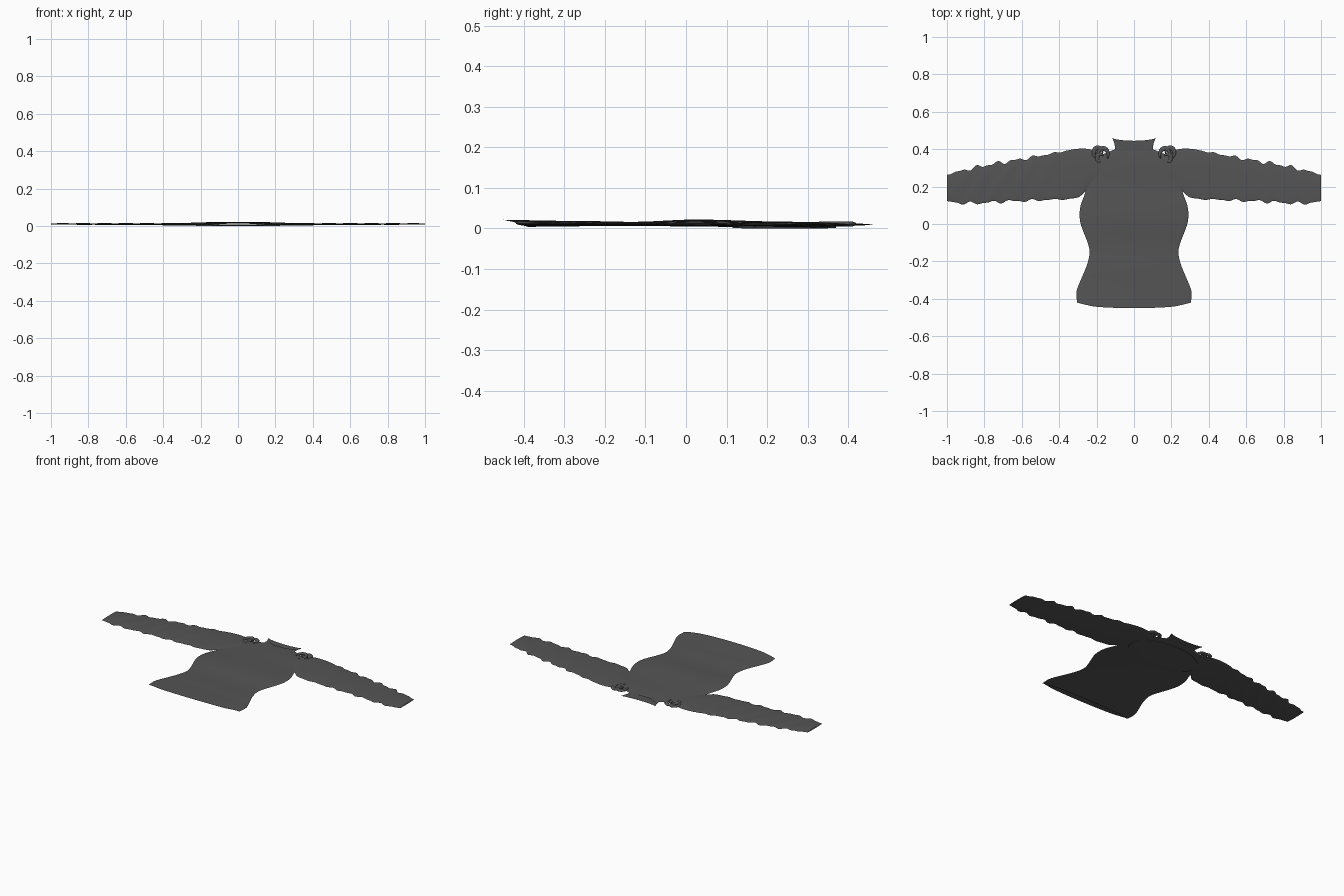
import bpy
import math
from math import sin, cos, pi, exp

if "Cube" in bpy.data.objects:
    bpy.data.objects.remove(bpy.data.objects["Cube"])

knit = bpy.data.materials.new("charcoal_knit")
knit.use_nodes = True
knit.diffuse_color = (0.09, 0.09, 0.09, 1)
knit.node_tree.nodes["Principled BSDF"].inputs["Base Color"].default_value = knit.diffuse_color


def curve(points, t):
    """Smooth value at t through a list of (t, value) points."""
    n = len(points)
    if t <= points[0][0]:
        return points[0][1]
    for i in range(n - 1):
        (a, p), (b, q) = points[i], points[i + 1]
        if t <= b:
            def slope(k):
                lo, hi = points[max(k - 1, 0)], points[min(k + 1, n - 1)]
                return (hi[1] - lo[1]) / (hi[0] - lo[0]) * (b - a)
            u = (t - a) / (b - a)
            return (p * (2*u**3 - 3*u*u + 1) + q * (3*u*u - 2*u**3)
                    + slope(i) * (u**3 - 2*u*u + u) + slope(i + 1) * (u**3 - u*u))
    return points[-1][1]


def loft(name, rings, angle=60):
    """Skin a row of closed rings, leaving both ends open."""
    n = len(rings[0])
    verts = [v for ring in rings for v in ring]
    faces = [(i*n + j, i*n + (j+1) % n, (i+1)*n + (j+1) % n, (i+1)*n + j)
             for i in range(len(rings) - 1) for j in range(n)]
    mesh = bpy.data.meshes.new(name)
    mesh.from_pydata(verts, [], faces)
    mesh.materials.append(knit)
    ob = bpy.data.objects.new(name, mesh)
    bpy.context.collection.objects.link(ob)
    bpy.ops.object.select_all(action="DESELECT")
    ob.select_set(True)
    bpy.context.view_layer.objects.active = ob
    bpy.ops.object.mode_set(mode="EDIT")
    bpy.ops.mesh.select_all(action="SELECT")
    bpy.ops.mesh.normals_make_consistent(inside=False)
    bpy.ops.object.mode_set(mode="OBJECT")
    bpy.ops.object.shade_smooth_by_angle(angle=math.radians(angle))
    return ob


SEG = 40
TURN = [2 * pi * j / SEG for j in range(SEG)]

# Torso, from hem to shoulders
half_width = [(-.42, .305), (-.36, .307), (-.3, .285), (-.22, .252), (-.15, .237), (-.1, .248),
              (0, .285), (.05, .291), (.1, .285), (.18, .258), (.3, .25), (.35, .22),
              (.375, .16), (.4, .1)]
top = [(-.42, .0215), (-.29, .0185), (-.26, .0188), (-.12, .0165), (.02, .022),
       (.2, .0175), (.33, .0155), (.4, .013)]
bottom = [(-.42, .004), (-.15, .006), (.1, .004), (.25, .002), (.34, .003), (.4, .007)]


def torso_ring(y):
    w, hi, lo = curve(half_width, y), curve(top, y), curve(bottom, y)
    mid, h = (hi + lo) / 2, (hi - lo) / 2
    hem = max(0, (-y - .3) / .12)
    return [(w * cos(a), y - .03 * hem * sin(a) * min(1, 1.4 * abs(sin(a))),
             mid + h * sin(a)) for a in TURN]


loft("torso", [torso_ring(-.42 + .82 * i / 56) for i in range(57)])

# Turtleneck collar with a dipping upper rim
collar = []
for i in range(9):
    t = i / 8
    w = .105 - .008 * sin(pi * t) + .01 * t
    collar.append([(w * cos(a), .37 + .09 * t - t * (.065 if sin(a) > 0 else .015) * abs(sin(a)) ** 1.3,
                    .0105 + (.0045 - .002 * t) * sin(a)) for a in TURN])
loft("collar", collar)

# Sleeves with crumpled outlines and slanting creases
upper = [(.18, .38), (.24, .4), (.3, .402), (.4, .384), (.6, .347), (.75, .322), (.88, .295), (1, .263)]
lower = [(.18, .24), (.25, .185), (.3, .142), (.45, .13), (.7, .12), (.9, .11), (1, .122)]


def sleeve_ring(x, side):
    hi, lo = curve(upper, x), curve(lower, x)
    fade = min(1, max(0, (x - .28) * 3)) * min(1, (1 - x) * 14)
    hi += fade * (.007 * sin(x * 62) + .005 * sin(x * 105 + 1))
    lo += fade * (.006 * sin(x * 57 + 2) + .004 * sin(x * 95))
    mid, r = (hi + lo) / 2, (hi - lo) / 2
    zc, h = .0085 + .003 * x, .0068 - .0035 * x
    return [(side * x, mid + r * cos(a),
             zc + (h + fade * .0008 * sin(x * 55 + 3 * cos(a))) * sin(a)) for a in TURN]


for side, label in ((1, "left"), (-1, "right")):
    loft(label + "_sleeve", [sleeve_ring(.18 + .82 * i / 90, side) for i in range(91)])

    # Bunched folds on the shoulder
    for k, (cx, cy, r) in enumerate(((.165, .37, .034), (.192, .378, .03), (.18, .352, .022))):
        fold = []
        for i in range(17):
            a = math.radians(-30 + 250 * i / 16) - .6 * k
            thick = .002 + .011 * sin(pi * i / 16)
            x, y = cx + r * .8 * cos(a), cy + r * sin(a)
            fold.append([(side * (x + thick * cos(b) * cos(a)), y + thick * cos(b) * sin(a),
                          .011 + .006 * sin(b)) for b in TURN[::4]])
        loft("%s_shoulder_fold_%d" % (label, k + 1), fold)

# Rounded yoke on the chest, lying on the underside
yoke = []
for r, z in ((1, .006), (1, .0015), (.9, .0006), (.6, .0002), (.3, 0), (.01, 0)):
    yoke.append([(.225 * r * cos(a), .25 + (.12 if sin(a) > 0 else .135) * r * sin(a), z) for a in TURN])
loft("chest_yoke", yoke, 40)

#### Task goal:
Send back the entries above exactly. Skip the images.

#### Solution for this task:
import bpy
import math
from math import sin, cos, pi, exp

if "Cube" in bpy.data.objects:
    bpy.data.objects.remove(bpy.data.objects["Cube"])

knit = bpy.data.materials.new("charcoal_knit")
knit.use_nodes = True
knit.diffuse_color = (0.09, 0.09, 0.09, 1)
knit.node_tree.nodes["Principled BSDF"].inputs["Base Color"].default_value = knit.diffuse_color


def curve(points, t):
    """Smooth value at t through a list of (t, value) points."""
    n = len(points)
    if t <= points[0][0]:
        return points[0][1]
    for i in range(n - 1):
        (a, p), (b, q) = points[i], points[i + 1]
        if t <= b:
            def slope(k):
                lo, hi = points[max(k - 1, 0)], points[min(k + 1, n - 1)]
                return (hi[1] - lo[1]) / (hi[0] - lo[0]) * (b - a)
            u = (t - a) / (b - a)
            return (p * (2*u**3 - 3*u*u + 1) + q * (3*u*u - 2*u**3)
                    + slope(i) * (u**3 - 2*u*u + u) + slope(i + 1) * (u**3 - u*u))
    return points[-1][1]


def loft(name, rings, angle=60):
    """Skin a row of closed rings, leaving both ends open."""
    n = len(rings[0])
    verts = [v for ring in rings for v in ring]
    faces = [(i*n + j, i*n + (j+1) % n, (i+1)*n + (j+1) % n, (i+1)*n + j)
             for i in range(len(rings) - 1) for j in range(n)]
    mesh = bpy.data.meshes.new(name)
    mesh.from_pydata(verts, [], faces)
    mesh.materials.append(knit)
    ob = bpy.data.objects.new(name, mesh)
    bpy.context.collection.objects.link(ob)
    bpy.ops.object.select_all(action="DESELECT")
    ob.select_set(True)
    bpy.context.view_layer.objects.active = ob
    bpy.ops.object.mode_set(mode="EDIT")
    bpy.ops.mesh.select_all(action="SELECT")
    bpy.ops.mesh.normals_make_consistent(inside=False)
    bpy.ops.object.mode_set(mode="OBJECT")
    bpy.ops.object.shade_smooth_by_angle(angle=math.radians(angle))
    return ob


SEG = 40
TURN = [2 * pi * j / SEG for j in range(SEG)]

# Torso, from hem to shoulders
half_width = [(-.42, .305), (-.36, .307), (-.3, .285), (-.22, .252), (-.15, .237), (-.1, .248),
              (0, .285), (.05, .291), (.1, .285), (.18, .258), (.3, .25), (.35, .22),
              (.375, .16), (.4, .1)]
top = [(-.42, .0215), (-.29, .0185), (-.26, .0188), (-.12, .0165), (.02, .022),
       (.2, .0175), (.33, .0155), (.4, .013)]
bottom = [(-.42, .004), (-.15, .006), (.1, .004), (.25, .002), (.34, .003), (.4, .007)]


def torso_ring(y):
    w, hi, lo = curve(half_width, y), curve(top, y), curve(bottom, y)
    mid, h = (hi + lo) / 2, (hi - lo) / 2
    hem = max(0, (-y - .3) / .12)
    return [(w * cos(a), y - .03 * hem * sin(a) * min(1, 1.4 * abs(sin(a))),
             mid + h * sin(a)) for a in TURN]


loft("torso", [torso_ring(-.42 + .82 * i / 56) for i in range(57)])

# Turtleneck collar with a dipping upper rim
collar = []
for i in range(9):
    t = i / 8
    w = .105 - .008 * sin(pi * t) + .01 * t
    collar.append([(w * cos(a), .37 + .09 * t - t * (.065 if sin(a) > 0 else .015) * abs(sin(a)) ** 1.3,
                    .0105 + (.0045 - .002 * t) * sin(a)) for a in TURN])
loft("collar", collar)

# Sleeves with crumpled outlines and slanting creases
upper = [(.18, .38), (.24, .4), (.3, .402), (.4, .384), (.6, .347), (.75, .322), (.88, .295), (1, .263)]
lower = [(.18, .24), (.25, .185), (.3, .142), (.45, .13), (.7, .12), (.9, .11), (1, .122)]


def sleeve_ring(x, side):
    hi, lo = curve(upper, x), curve(lower, x)
    fade = min(1, max(0, (x - .28) * 3)) * min(1, (1 - x) * 14)
    hi += fade * (.007 * sin(x * 62) + .005 * sin(x * 105 + 1))
    lo += fade * (.006 * sin(x * 57 + 2) + .004 * sin(x * 95))
    mid, r = (hi + lo) / 2, (hi - lo) / 2
    zc, h = .0085 + .003 * x, .0068 - .0035 * x
    return [(side * x, mid + r * cos(a),
             zc + (h + fade * .0008 * sin(x * 55 + 3 * cos(a))) * sin(a)) for a in TURN]


for side, label in ((1, "left"), (-1, "right")):
    loft(label + "_sleeve", [sleeve_ring(.18 + .82 * i / 90, side) for i in range(91)])

    # Bunched folds on the shoulder
    for k, (cx, cy, r) in enumerate(((.165, .37, .034), (.192, .378, .03), (.18, .352, .022))):
        fold = []
        for i in range(17):
            a = math.radians(-30 + 250 * i / 16) - .6 * k
            thick = .002 + .011 * sin(pi * i / 16)
            x, y = cx + r * .8 * cos(a), cy + r * sin(a)
            fold.append([(side * (x + thick * cos(b) * cos(a)), y + thick * cos(b) * sin(a),
                          .011 + .006 * sin(b)) for b in TURN[::4]])
        loft("%s_shoulder_fold_%d" % (label, k + 1), fold)

# Rounded yoke on the chest, lying on the underside
yoke = []
for r, z in ((1, .006), (1, .0015), (.9, .0006), (.6, .0002), (.3, 0), (.01, 0)):
    yoke.append([(.225 * r * cos(a), .25 + (.12 if sin(a) > 0 else .135) * r * sin(a), z) for a in TURN])
loft("chest_yoke", yoke, 40)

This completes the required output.